Reflecting on My Experience Leading an Adult Sunday School on the Faith of TeenagersPrimary Audience – Youth workers and those interested in youth ministry.
Last month I had the privilege of leading an adult Sunday School class that I entitled, “The Faith of the American Teenager”. I’m grateful to say this four week class for parents went pretty well. I have always known that a youth pastor my age cannot teach a class on parenting but I was hoping that I would be credible in sharing on the faith of a teenager. Relying on the research from the National Youth and Religion conducted by Christian Smith and Melinda Denton was the key for me. From the research, Smith and Denton released a book called Soul Searching, and from that book, there is Kenda Creasy Dean’s contribution called, Almost Christian. It was Kenda’s book that I had based much of the Sunday School content on.

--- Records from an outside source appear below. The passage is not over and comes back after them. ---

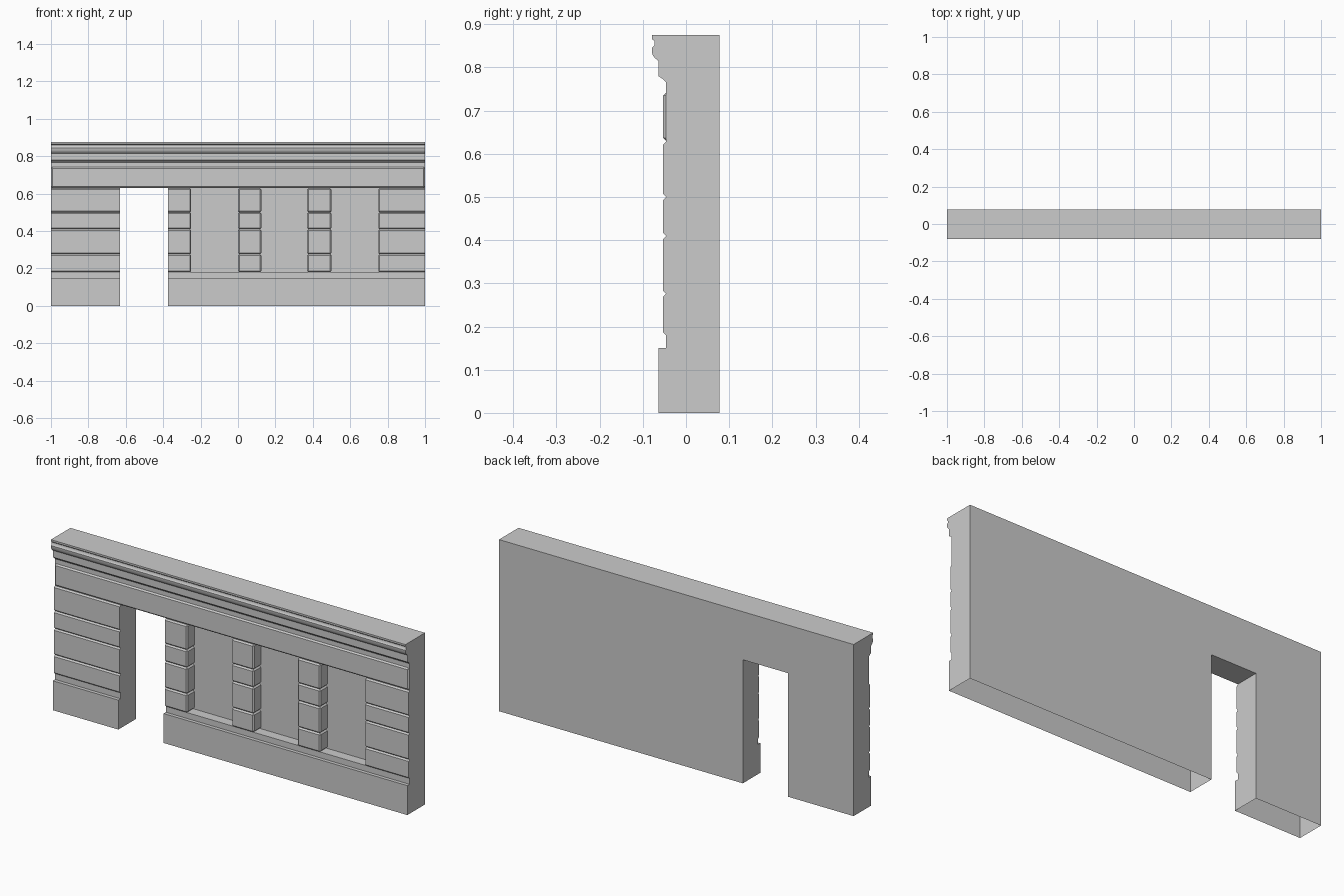
import bpy, bmesh, math

cube = bpy.data.objects.get("Cube")
if cube:
    bpy.data.objects.remove(cube)

BACK, PANEL, WALL, PLINTH, BLOCK = 0.078, 0.005, -0.046, -0.064, -0.053
CHAMFER = 0.007

grey = bpy.data.materials.new("stone grey")
grey.use_nodes = True
colour = (0.6, 0.6, 0.6, 1)
grey.diffuse_color = colour
grey.node_tree.nodes["Principled BSDF"].inputs["Base Color"].default_value = colour


def finish(name, bm):
    bmesh.ops.remove_doubles(bm, verts=bm.verts, dist=1e-5)
    bmesh.ops.recalc_face_normals(bm, faces=bm.faces)
    mesh = bpy.data.meshes.new(name)
    bm.to_mesh(mesh)
    bm.free()
    mesh.materials.append(grey)
    obj = bpy.data.objects.new(name, mesh)
    bpy.context.collection.objects.link(obj)
    return obj


def quad(bm, *points):
    return bm.faces.new([bm.verts.new(p) for p in points])


# Wall shell: stepped front, doorway, recessed panels, open underside
xs = [-1, -0.63, -0.375, -0.257, 0.007, 0.118, 0.377, 0.493, 0.757, 1]
zs = [0, 0.15, 0.18, 0.63, 0.875]
NX, NZ = len(xs) - 1, len(zs) - 1


def depth(i, k):
    if not (0 <= i < NX and 0 <= k < NZ) or (i == 1 and k < 3):
        return BACK
    if k == 0:
        return PLINTH
    if k == 2 and i in (3, 5, 7):
        return PANEL
    return WALL


bm = bmesh.new()
for i in range(NX):
    for k in range(NZ):
        d = depth(i, k)
        x0, x1, z0, z1 = xs[i], xs[i + 1], zs[k], zs[k + 1]
        if d < BACK:
            for y in (d, BACK):
                quad(bm, (x0, y, z0), (x1, y, z0), (x1, y, z1), (x0, y, z1))
        # steps towards the four neighbouring cells
        for di, dk in ((-1, 0), (1, 0), (0, 1), (0, -1)):
            n = depth(i + di, k + dk)
            if d >= n or (k == 0 and dk < 0):
                continue
            if di:
                x = x0 if di < 0 else x1
                quad(bm, (x, d, z0), (x, n, z0), (x, n, z1), (x, d, z1))
            else:
                z = z0 if dk < 0 else z1
                quad(bm, (x0, d, z), (x1, d, z), (x1, n, z), (x0, n, z))
finish("wall", bm)


# Chamfered blocks; ends listed in flush keep a square edge
def block(name, x0, x1, z0, z1, back, flush=()):
    bm = bmesh.new()
    bmesh.ops.create_cube(bm, size=1)
    for v in bm.verts:
        v.co = (x1 if v.co.x > 0 else x0, back if v.co.y > 0 else BLOCK,
                z1 if v.co.z > 0 else z0)
    rear = [f for f in bm.faces if all(abs(v.co.y - back) < 1e-5 for v in f.verts)]
    bmesh.ops.delete(bm, geom=rear, context='FACES_ONLY')

    def square(e):
        return e.is_boundary or any(
            all(abs(v.co.x - x) < 1e-5 for v in e.verts) for x in flush)
    edges = [e for e in bm.edges if not square(e)]
    bmesh.ops.bevel(bm, geom=edges, offset=CHAMFER, segments=1, affect='EDGES')
    finish(name, bm)


piers = {
    "left_pier": (-1, -0.63, (-1, -0.63)),
    "door_pilaster": (-0.375, -0.25, (-0.375,)),
    "middle_pilaster": (0, 0.125, ()),
    "inner_pilaster": (0.37, 0.5, ()),
    "end_pier": (0.75, 1, (1,)),
}
courses = [0.18, 0.276, 0.41, 0.5, 0.628]
for name, (x0, x1, flush) in piers.items():
    for n, (z0, z1) in enumerate(zip(courses, courses[1:])):
        block(f"{name}_block_{n + 1}", x0, x1, z0, z1, PANEL, flush)

# Long band above the openings
block("lintel_band", -1, 1, 0.63, 0.742, WALL)

# Moulded cornice along the top
profile = [(WALL, 0.765), (-0.052, 0.772), (-0.064, 0.78), (-0.064, 0.815),
           (-0.072, 0.822), (-0.078, 0.83), (-0.079, 0.845), (-0.073, 0.851),
           (-0.073, 0.861), (-0.079, 0.866), (-0.079, 0.875), (WALL, 0.875)]
bm = bmesh.new()
ends = [[bm.verts.new((x, y, z)) for y, z in profile] for x in (-1, 1)]
for a, b, c, d in zip(ends[0], ends[0][1:], ends[1][1:], ends[1]):
    bm.faces.new((a, b, c, d))
for ring in ends:
    bm.faces.new(ring)
cornice = finish("cornice", bm)
bpy.ops.object.select_all(action='DESELECT')
cornice.select_set(True)
bpy.context.view_layer.objects.active = cornice
bpy.ops.object.shade_smooth_by_angle(angle=math.radians(48))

Here’s what I learned:
Being in youth ministry for a few years truly helps in providing enough anecdotes to make a class like this a bit more personal. When the research says, “The average teen sees God as a cosmic butler”, you probably have a few stories helping to unpackage that. As the class went on, I found that I needed more stories than I realized to help communicate the findings of the research.
Don’t make the class a commercial for youth ministry. If you understand the research by Smith and Denton, you’ll know you can’t because parents are the key to a student’s spiritual formation; the youth ministry is to serve as a support to the home. Namely in nurturing a Christ-centered teen community that equips, challenges and inspires the Christian faith.
Allow people to see your passion and your thoughtfulness concerning the faith of their children and the youth ministry you are called to serve in. As we all know there are a lot of stereotypes concerning the youth pastor position, allowing parents to see you “in action”, helps them understand a little more about you and your ministry.
Presenting research in this type of a setting allows for questions, push-back, discussion that you as the youth pastor do not need to defend or take personally. I truly felt like an ally to our church families.
The use of disclaimers is helpful in talking about other people’s children. Research and commentary tells a big-picture story. Just about every week, I offered the reminder that not all of this is necessarily true of their own child. In fact, for many of our families, they represented the highly committed statistics (evidenced by them being at the Sunday School class).
Allow for discussion. There are so many different types of people/parents. Some can lead a company and not a home – some can do both and then some. Allow for their voices to be heard. Our last Sunday, we broke up into discussion groups and allowed the parents to respond to the 11 Findings of the Research (found in the appendix of Almost Christian)
I was encouraged by the positive feedback. But I admit, I was a bit surprised that quite a few of our students had a lot of good things to say about the parents taking the class. Some felt very validated that they were the subject and others shared stories of resulting conversations with their parents. They convinced me to present a condensed version of what I shared with their parents. I’m interested in seeing how they respond to what was shared on their behalf but I believe most will find it very helpful.
The need to do this more often, maybe quarterly? I drafted a few ideas like “Teens and Social Media”, “Teens Dealing with Stress” and “Teens and Love”. Feel free to chime in if you have thoughts for other needed discussions.
You can find Tim on Twitter at @tg24
You can also visit his Blog
I want to thank Tim for allowing us to share his story. We love to feature "how to" type stories, when it comes to teaching adults about teenagers.